By Jamie Shoaf, ‘11

Armed with a set of books and a notebook, Kenneth (Andre) Davis, C‘06, prepares for another typical day of school. Today he’ll cover five different subjects; in the classroom, students are already bustling as the start time nears. Remembering when he once sat on the other side of the desks, he begins teaching his lesson while a room full of motivated eyes and ears follows.

Davis earned a Bachelor of Liberal Arts degree from the School of Continuing Studies in 2006. Now, he works as an Intervention Coordinator for the GED Program at the Mount Vernon Adult Education Center in Henrico County. In this position, Andre helps students to earn their equivalency diploma. He relates well to these students he works with, as he once sat in their seats as a former GED graduate.

While many strive to earn their GED and some to further their careers beyond the diploma, few have taken the less-traveled path of Andre Davis. In high school, Davis remembers that he “struggled mightily” as a result of a learning disability and eventually dropped out in 11th grade as he fell so far behind.

Relentless in advancing his education, he studied hard to earn his GED on the first attempt. After jumping this first hurdle, Davis paved his own way for a life of education.

Davis continued learning by building a foundation at J. Sargeant Reynolds Community College, where he completed several credits in core courses. With aspirations of earning his bachelor’s degree, Davis decided to test the waters of Westhampton Lake and enroll at the University of Richmond in 2001.

“It took me a few years after community college to make the decision of applying [to U of R],” he says. He attributes this short gap in his education to being “very intimidated by the lure and prestige of U of R.”

Not far from Richmond’s campus stands a statue of Arthur Ashe on Monument Avenue. The statue’s namesake inspired Davis to find his future role in society after reading Arthur Ashe’s autobiography, Days of Grace. Ashe’s personal and professional accomplishments in such a short career sparked in Davis a recognition of his own untapped academic potential. He was so motivated by this recognition that, between 2003 and 2006, Davis immersed himself in his studies.

“I averaged five classes a semester, went to summer school every session, and graduated in 2006 with a 3.2 GPA,” he recalls.

“The commencement ceremony was so emotional. To this day, I think of all of those early days getting up during the summer, going to class, and staying late on campus in the depths of winter.”

Professors at Richmond were a key to Davis’ success. He recalls that they “woke up an academic curiosity in me that was seemingly laying dormant until they came into my life.”

Just as Davis enrolled in a wide range of classes in his academic journey, he encourages his own students to venture broadly in their studies, helping them attain proficiency in five different subject areas. “Just call me a jack of all trades, master of none,” he jokes.
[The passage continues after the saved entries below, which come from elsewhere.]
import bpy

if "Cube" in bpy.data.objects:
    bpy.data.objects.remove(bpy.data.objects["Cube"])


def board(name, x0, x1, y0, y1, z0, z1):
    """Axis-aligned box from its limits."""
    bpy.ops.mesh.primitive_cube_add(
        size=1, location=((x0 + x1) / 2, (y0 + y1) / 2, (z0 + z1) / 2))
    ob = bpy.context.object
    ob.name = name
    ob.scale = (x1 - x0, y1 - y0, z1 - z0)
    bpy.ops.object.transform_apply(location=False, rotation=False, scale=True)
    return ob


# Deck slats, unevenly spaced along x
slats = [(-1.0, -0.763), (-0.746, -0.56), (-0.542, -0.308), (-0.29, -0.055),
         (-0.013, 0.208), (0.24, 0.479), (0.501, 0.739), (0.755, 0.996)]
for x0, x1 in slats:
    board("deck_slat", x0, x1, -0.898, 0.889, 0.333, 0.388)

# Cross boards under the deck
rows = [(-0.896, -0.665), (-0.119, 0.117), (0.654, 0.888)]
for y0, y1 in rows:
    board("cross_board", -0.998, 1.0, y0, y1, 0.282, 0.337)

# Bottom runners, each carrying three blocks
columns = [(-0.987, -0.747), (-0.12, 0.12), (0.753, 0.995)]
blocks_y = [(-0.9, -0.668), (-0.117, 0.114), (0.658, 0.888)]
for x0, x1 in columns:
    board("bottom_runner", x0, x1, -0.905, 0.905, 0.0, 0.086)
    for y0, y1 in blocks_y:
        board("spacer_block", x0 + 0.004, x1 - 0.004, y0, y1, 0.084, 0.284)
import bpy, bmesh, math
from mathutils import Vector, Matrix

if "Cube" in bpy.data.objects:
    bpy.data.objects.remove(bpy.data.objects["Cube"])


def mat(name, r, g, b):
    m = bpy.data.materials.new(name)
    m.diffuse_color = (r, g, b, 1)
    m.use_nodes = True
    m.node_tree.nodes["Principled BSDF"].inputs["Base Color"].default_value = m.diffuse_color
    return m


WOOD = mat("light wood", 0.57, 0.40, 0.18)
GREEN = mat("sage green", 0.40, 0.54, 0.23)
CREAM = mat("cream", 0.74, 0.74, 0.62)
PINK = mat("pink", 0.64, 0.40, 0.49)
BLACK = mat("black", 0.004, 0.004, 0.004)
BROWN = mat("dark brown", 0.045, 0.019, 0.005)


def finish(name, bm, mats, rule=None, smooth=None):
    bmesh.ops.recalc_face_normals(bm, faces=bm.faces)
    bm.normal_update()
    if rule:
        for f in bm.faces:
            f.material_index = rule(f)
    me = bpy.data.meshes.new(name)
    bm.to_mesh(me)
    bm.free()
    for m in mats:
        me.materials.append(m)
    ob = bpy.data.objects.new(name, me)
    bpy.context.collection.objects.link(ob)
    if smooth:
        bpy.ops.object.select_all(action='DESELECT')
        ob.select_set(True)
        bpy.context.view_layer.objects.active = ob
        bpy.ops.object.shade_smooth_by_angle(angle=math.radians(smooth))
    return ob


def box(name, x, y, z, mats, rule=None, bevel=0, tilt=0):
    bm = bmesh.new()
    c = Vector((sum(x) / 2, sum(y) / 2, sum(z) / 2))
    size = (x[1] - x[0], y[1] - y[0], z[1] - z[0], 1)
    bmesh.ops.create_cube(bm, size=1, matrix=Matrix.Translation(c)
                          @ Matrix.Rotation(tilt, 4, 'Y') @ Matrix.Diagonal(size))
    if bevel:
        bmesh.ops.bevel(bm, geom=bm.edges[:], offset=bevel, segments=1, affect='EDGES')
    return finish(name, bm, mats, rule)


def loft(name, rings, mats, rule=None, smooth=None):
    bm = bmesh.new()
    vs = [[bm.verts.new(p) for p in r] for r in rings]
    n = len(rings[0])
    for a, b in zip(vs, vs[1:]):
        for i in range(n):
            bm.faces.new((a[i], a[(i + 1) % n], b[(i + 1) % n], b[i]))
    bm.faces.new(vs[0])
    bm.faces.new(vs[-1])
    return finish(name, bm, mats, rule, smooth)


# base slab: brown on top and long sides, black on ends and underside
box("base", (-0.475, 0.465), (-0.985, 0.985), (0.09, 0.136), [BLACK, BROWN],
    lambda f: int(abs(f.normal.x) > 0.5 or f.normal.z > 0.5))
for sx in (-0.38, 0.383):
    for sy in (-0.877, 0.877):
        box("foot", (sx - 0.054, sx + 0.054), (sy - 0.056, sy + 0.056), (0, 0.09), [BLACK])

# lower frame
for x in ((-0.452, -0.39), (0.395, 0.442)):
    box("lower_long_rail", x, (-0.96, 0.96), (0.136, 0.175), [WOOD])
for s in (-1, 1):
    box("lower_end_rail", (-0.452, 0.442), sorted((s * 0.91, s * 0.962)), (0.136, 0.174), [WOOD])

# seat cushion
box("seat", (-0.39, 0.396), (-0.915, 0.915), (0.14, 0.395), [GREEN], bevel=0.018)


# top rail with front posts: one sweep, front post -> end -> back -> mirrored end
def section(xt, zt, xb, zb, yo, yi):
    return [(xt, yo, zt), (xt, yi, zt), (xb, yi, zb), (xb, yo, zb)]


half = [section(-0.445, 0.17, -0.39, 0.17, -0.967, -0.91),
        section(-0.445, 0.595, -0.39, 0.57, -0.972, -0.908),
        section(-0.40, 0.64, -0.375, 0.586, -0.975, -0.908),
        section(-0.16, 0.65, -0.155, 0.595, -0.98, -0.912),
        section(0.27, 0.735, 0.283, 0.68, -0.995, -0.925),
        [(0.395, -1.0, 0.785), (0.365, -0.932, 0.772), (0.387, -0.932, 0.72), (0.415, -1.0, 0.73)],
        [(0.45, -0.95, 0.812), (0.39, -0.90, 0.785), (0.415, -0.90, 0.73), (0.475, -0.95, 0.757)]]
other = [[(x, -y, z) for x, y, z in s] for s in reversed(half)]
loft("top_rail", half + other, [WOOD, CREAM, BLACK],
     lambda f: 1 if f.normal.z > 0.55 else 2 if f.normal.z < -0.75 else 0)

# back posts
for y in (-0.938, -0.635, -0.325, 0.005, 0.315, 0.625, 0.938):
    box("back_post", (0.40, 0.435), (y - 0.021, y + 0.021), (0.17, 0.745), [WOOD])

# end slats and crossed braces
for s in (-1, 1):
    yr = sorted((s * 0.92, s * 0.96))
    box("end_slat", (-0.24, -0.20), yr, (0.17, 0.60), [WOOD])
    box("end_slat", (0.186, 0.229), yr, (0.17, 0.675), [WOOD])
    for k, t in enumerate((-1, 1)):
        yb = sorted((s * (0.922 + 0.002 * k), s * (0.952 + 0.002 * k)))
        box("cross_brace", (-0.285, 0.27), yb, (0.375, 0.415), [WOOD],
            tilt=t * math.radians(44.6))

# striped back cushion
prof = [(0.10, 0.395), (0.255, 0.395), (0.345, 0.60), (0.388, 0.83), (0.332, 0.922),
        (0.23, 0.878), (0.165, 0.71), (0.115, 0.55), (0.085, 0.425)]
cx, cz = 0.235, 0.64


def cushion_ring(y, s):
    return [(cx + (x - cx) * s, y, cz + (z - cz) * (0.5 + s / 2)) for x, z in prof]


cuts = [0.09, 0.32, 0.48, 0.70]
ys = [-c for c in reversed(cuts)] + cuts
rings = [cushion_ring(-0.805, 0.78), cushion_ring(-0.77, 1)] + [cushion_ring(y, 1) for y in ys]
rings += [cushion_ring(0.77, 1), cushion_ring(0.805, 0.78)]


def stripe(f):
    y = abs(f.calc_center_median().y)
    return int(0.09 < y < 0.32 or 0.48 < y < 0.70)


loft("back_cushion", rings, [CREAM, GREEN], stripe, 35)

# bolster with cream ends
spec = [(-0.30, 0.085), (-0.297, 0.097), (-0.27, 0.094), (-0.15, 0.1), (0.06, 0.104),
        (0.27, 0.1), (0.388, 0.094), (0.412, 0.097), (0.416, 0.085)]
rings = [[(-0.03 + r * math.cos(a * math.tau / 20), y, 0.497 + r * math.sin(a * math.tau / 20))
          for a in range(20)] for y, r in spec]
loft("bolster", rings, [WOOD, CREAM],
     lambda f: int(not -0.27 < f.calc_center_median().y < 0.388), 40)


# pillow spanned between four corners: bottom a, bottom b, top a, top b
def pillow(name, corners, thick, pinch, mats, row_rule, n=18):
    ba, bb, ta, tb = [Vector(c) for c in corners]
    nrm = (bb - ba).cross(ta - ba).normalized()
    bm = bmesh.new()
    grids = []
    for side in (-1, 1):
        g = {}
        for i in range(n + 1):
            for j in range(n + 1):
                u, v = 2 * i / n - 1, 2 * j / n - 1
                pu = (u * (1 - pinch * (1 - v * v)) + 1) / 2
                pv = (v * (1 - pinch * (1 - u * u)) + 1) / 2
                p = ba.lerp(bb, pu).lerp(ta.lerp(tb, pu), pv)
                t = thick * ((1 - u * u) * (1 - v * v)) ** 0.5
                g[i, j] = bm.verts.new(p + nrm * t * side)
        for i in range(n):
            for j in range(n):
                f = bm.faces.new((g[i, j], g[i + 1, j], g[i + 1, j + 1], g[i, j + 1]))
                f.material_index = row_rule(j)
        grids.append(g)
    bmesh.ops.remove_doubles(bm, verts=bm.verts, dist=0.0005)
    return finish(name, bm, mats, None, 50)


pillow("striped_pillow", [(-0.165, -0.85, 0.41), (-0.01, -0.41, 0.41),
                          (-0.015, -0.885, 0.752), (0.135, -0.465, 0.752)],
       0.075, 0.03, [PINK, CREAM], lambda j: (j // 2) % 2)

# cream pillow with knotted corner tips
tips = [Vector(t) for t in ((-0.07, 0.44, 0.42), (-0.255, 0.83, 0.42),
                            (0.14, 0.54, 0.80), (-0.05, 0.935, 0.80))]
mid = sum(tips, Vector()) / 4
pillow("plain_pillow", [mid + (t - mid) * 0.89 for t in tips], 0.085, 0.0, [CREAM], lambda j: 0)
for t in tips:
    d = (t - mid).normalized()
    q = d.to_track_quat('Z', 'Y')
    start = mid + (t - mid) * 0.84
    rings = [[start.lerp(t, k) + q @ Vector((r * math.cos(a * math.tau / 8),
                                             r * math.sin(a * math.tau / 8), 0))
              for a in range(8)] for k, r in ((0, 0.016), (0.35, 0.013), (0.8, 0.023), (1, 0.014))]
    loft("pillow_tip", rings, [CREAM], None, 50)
In addition to this work, he has implemented a career component in the program to give students a sense of real-world direction that Davis once could not find. Last year, he graduated 33 of 34 students, a 97% success rate.

As he sees himself in the students he teaches, Davis reiterates, “If you dream big and set your goals, anything is possible.” Though this may sound like a quote from Arthur Ashe, Davis’ academic journey embodies this ideal.

From high school dropout to University of Richmond graduate, Andre Davis helps students who share his early experience and frustration realize that possibilities are endless when passion aligns with education.